On Sept. 9, 2013, Gov. Neil Abercrombie of Hawai'i called a special session for the marriage equity act. If passed this would make the Aloha State one of If lawmakers pass a bill, Hawaii would join 13 U.S. states and the District of Columbia in allowing gay marriage. The special session would begin on Oct. 28.
Proponents of gay marriage in the state renewed their efforts after seeing two U.S. Supreme Court rulings come down in line with their views in June. One ruling granted federal benefits to same-sex couples married in states where gay marriage is legal.
Additionally, the U.S. Department of Veteran’s Affairs announced that gay married couples will be eligible for veteran’s benefits, and the Pentagon announced that married same-sex couples will be eligible for the same health care, housing and separation benefits as married opposite-sex couples.
“My office has received many e-mails, letters and telephone calls from constituents on both sides of the marriage equity issue, and I have responded with assurance that my administration will meet our responsibilities for due diligence in consideration of all views and legal considerations,” the Governor said.

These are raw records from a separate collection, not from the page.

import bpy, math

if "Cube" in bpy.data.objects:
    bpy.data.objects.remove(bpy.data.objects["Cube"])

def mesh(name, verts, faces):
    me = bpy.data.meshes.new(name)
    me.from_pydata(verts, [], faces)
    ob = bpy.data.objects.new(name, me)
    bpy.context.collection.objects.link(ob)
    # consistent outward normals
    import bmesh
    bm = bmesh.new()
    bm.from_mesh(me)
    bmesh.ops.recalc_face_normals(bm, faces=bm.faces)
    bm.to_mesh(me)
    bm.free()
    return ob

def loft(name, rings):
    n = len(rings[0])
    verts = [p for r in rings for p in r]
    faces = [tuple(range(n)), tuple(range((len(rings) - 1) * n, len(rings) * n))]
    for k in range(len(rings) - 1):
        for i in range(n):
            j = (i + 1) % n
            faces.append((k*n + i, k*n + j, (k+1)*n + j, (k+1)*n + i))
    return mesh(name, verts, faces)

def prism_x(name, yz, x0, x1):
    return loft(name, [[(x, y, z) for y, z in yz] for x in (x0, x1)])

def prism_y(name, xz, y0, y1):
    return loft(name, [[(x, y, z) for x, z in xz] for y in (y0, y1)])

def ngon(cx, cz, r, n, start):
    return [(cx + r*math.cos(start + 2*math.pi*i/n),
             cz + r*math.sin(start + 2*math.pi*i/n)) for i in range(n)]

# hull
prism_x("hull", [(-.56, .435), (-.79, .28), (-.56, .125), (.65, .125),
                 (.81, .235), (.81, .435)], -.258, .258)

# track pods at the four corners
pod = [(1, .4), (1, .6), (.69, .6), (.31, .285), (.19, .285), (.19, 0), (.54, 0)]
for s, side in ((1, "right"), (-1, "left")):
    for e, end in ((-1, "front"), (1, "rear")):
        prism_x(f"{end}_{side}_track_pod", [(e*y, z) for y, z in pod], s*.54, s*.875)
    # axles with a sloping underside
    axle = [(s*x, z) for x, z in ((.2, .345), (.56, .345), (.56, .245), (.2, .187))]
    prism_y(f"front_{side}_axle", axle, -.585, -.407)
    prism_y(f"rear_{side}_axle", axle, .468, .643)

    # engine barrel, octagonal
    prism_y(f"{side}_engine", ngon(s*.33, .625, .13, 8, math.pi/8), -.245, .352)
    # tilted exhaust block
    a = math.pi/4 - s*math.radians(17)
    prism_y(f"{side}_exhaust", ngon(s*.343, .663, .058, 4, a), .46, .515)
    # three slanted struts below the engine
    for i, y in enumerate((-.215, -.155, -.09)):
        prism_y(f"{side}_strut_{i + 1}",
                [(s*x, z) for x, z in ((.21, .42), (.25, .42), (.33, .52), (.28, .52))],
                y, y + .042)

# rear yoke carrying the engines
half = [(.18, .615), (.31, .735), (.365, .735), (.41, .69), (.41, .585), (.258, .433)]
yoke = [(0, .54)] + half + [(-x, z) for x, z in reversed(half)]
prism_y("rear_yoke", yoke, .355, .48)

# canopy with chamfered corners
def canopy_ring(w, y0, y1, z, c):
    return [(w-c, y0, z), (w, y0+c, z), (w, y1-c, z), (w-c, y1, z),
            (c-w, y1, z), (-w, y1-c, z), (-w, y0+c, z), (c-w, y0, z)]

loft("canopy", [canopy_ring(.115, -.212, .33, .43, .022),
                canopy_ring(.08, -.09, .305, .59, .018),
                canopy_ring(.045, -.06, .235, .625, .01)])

Last month, the Governor shared with legislators and the news media a marriage equity bill based on Senate Bill 1369, which was introduced in the 2013 regular session.
There's been a tug of war between those for and against same sex marriage, which even playout on Abercrombie's Facebook page, where one user said, "So this will become known with the rest as a Godless Immoral State" and another said, "Mahalo nui loa (thank you very much) , Governor, for your leadership and for making this important decision to allow for work to continue!"